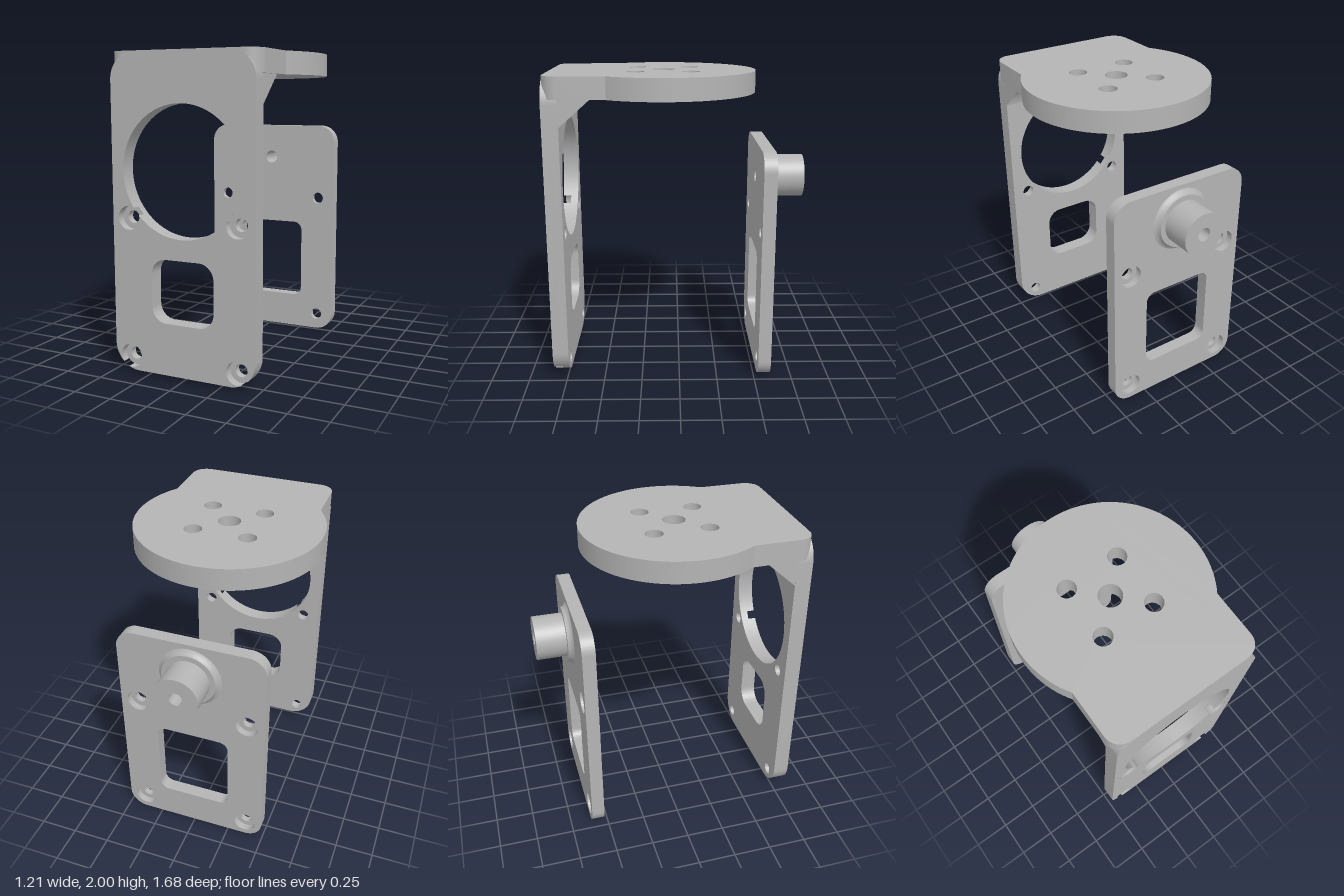
import * as THREE from 'three';
import { toCreasedNormals } from 'three/addons/utils/BufferGeometryUtils.js';

const PI = Math.PI;
const HOLE_Y = 1.285;                 // axis of the big opening and the boss
const SCREWS = [[-0.37, 0.11], [0.37, 0.11], [-0.37, 0.99], [0.37, 0.99]];
const BORE = 0.075, SCREW = 0.04;

function circle(x, y, r) {
  return new THREE.Path().absarc(x, y, r, 0, PI * 2, false);
}

// Arc around (cx, cy) interrupted by screw recesses that cross it
function bittenArc(path, cx, cy, R, start, end, bites, clockwise) {
  let from = start;
  for (const [hx, hy] of bites) {
    let phi = Math.atan2(hy - cy, hx - cx);
    while (phi < start) phi += PI * 2;
    const d = Math.hypot(hx - cx, hy - cy);
    const x = (d * d + R * R - BORE * BORE) / (2 * d);
    const a = Math.acos(x / R), b = Math.acos((x - d) / BORE);
    path.absarc(cx, cy, R, from, phi - a, false);
    path.absarc(hx, hy, BORE, phi - b, phi + b, clockwise);
    from = phi + a;
  }
  path.absarc(cx, cy, R, from, end, false);
  return path;
}

// Rounded rectangle; the two lower corners may be cut by screw recesses
function roundRect(path, w, y0, y1, r, biteLeft = [], biteRight = []) {
  bittenArc(path, -w + r, y0 + r, r, PI, PI * 1.5, biteLeft, true);
  bittenArc(path, w - r, y0 + r, r, PI * 1.5, PI * 2, biteRight, true);
  path.absarc(w - r, y1 - r, r, 0, PI / 2, false);
  path.absarc(-w + r, y1 - r, r, PI / 2, PI, false);
  path.closePath();
  return path;
}

function extrude(shape, depth) {
  return new THREE.ExtrudeGeometry(shape, { depth, bevelEnabled: false, curveSegments: 40 });
}

export function createModel() {
  const group = new THREE.Group();
  const metal = new THREE.MeshStandardMaterial({ color: 0xb4b4b4 });
  metal.name = 'grey metal';

  function add(name, geometry, x = 0, y = 0, z = 0) {
    const mesh = new THREE.Mesh(toCreasedNormals(geometry, 0.5), metal);
    mesh.name = name;
    mesh.position.set(x, y, z);
    group.add(mesh);
  }
  const addScrewHoles = (shape, r, list = SCREWS) =>
    list.forEach(([x, y]) => shape.holes.push(circle(x, y, r)));

  // Front plate, inner layer with the narrow screw holes
  const inner = roundRect(new THREE.Shape(), 0.485, 0.02, 1.999, 0.17);
  inner.holes.push(circle(0, HOLE_Y, 0.405));
  inner.holes.push(roundRect(new THREE.Path(), 0.213, 0.35, 0.75, 0.1));
  addScrewHoles(inner, SCREW);
  add('frontPlateInner', extrude(inner, 0.05), 0, 0, 0.735);

  // Front plate, outer layer with recesses breaking into the edges
  const outer = roundRect(new THREE.Shape(), 0.485, 0.02, 1.999, 0.17, [SCREWS[0]], [SCREWS[1]]);
  outer.holes.push(bittenArc(new THREE.Path(), 0, HOLE_Y, 0.405, PI / 2, PI * 2.5,
    [SCREWS[2], SCREWS[3]], false));
  outer.holes.push(roundRect(new THREE.Path(), 0.213, 0.35, 0.75, 0.1));
  add('frontPlateOuter', extrude(outer, 0.055), 0, 0, 0.785);

  // Top plate: disc joined to a rounded tab (shape y becomes z)
  const R = 0.605, cz = 0.1, w = 0.5, zf = 0.838, rc = 0.1;
  const t = Math.acos(w / R);
  const top = new THREE.Shape();
  top.absarc(0, cz, R, PI - t, PI * 2 + t, false);
  top.absarc(w - rc, zf - rc, rc, 0, PI / 2, false);
  top.absarc(-w + rc, zf - rc, rc, PI / 2, PI, false);
  top.closePath();
  top.holes.push(circle(0, cz, 0.073));
  for (const sx of [-1, 1])
    for (const sz of [-1, 1]) top.holes.push(circle(sx * 0.177, cz + sz * 0.177, 0.058));
  add('topPlate', extrude(top, 0.14).rotateX(PI / 2), 0, 2, 0);

  // Fillet between the top plate and the front plate (shape x becomes -z)
  const fillet = new THREE.Shape();
  fillet.moveTo(-0.74, 1.69);
  fillet.absarc(-0.53, 1.66, 0.205, PI - 0.147, PI / 2, true);
  fillet.lineTo(-0.53, 1.87);
  fillet.lineTo(-0.74, 1.87);
  fillet.closePath();
  add('fillet', extrude(fillet, 0.97).rotateY(PI / 2), -0.485, 0, 0);

  // Back plate: inner layer, then outer layer with screw recesses
  for (const [name, r, depth, z] of [
    ['backPlateInner', SCREW, 0.04, -0.565],
    ['backPlateOuter', BORE, 0.045, -0.61],
  ]) {
    const plate = roundRect(new THREE.Shape(), 0.49, 0, 1.52, 0.12);
    plate.holes.push(roundRect(new THREE.Path(), 0.245, 0.24, 0.8, 0.06));
    plate.holes.push(circle(0, HOLE_Y, 0.045));
    addScrewHoles(plate, r);
    add(name, extrude(plate, depth), 0, 0, z);
  }

  // Hollow pivot boss with a flared collar
  const profile = [
    [0.207, 0], [0.194, 0.007], [0.184, 0.018], [0.178, 0.036], [0.143, 0.036],
    [0.143, 0.23], [0.045, 0.23], [0.045, 0],
  ].map(([x, y]) => new THREE.Vector2(x, y));
  add('pivotBoss', new THREE.LatheGeometry(profile, 64).rotateX(-PI / 2), 0, HOLE_Y, -0.61);

  return group;
}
★ ★ ★
» DIRECTIONS FOR THIS TASK:
Above are the entries. Output exactly the lines beginning with the line that has "mesh.position.set(x, y, z);" and ending with the line that has "for (const sz".

» ANSWER SECTION:
    mesh.position.set(x, y, z);
    group.add(mesh);
  }
  const addScrewHoles = (shape, r, list = SCREWS) =>
    list.forEach(([x, y]) => shape.holes.push(circle(x, y, r)));

  // Front plate, inner layer with the narrow screw holes
  const inner = roundRect(new THREE.Shape(), 0.485, 0.02, 1.999, 0.17);
  inner.holes.push(circle(0, HOLE_Y, 0.405));
  inner.holes.push(roundRect(new THREE.Path(), 0.213, 0.35, 0.75, 0.1));
  addScrewHoles(inner, SCREW);
  add('frontPlateInner', extrude(inner, 0.05), 0, 0, 0.735);

  // Front plate, outer layer with recesses breaking into the edges
  const outer = roundRect(new THREE.Shape(), 0.485, 0.02, 1.999, 0.17, [SCREWS[0]], [SCREWS[1]]);
  outer.holes.push(bittenArc(new THREE.Path(), 0, HOLE_Y, 0.405, PI / 2, PI * 2.5,
    [SCREWS[2], SCREWS[3]], false));
  outer.holes.push(roundRect(new THREE.Path(), 0.213, 0.35, 0.75, 0.1));
  add('frontPlateOuter', extrude(outer, 0.055), 0, 0, 0.785);

  // Top plate: disc joined to a rounded tab (shape y becomes z)
  const R = 0.605, cz = 0.1, w = 0.5, zf = 0.838, rc = 0.1;
  const t = Math.acos(w / R);
  const top = new THREE.Shape();
  top.absarc(0, cz, R, PI - t, PI * 2 + t, false);
  top.absarc(w - rc, zf - rc, rc, 0, PI / 2, false);
  top.absarc(-w + rc, zf - rc, rc, PI / 2, PI, false);
  top.closePath();
  top.holes.push(circle(0, cz, 0.073));
  for (const sx of [-1, 1])
    for (const sz of [-1, 1]) top.holes.push(circle(sx * 0.177, cz + sz * 0.177, 0.058));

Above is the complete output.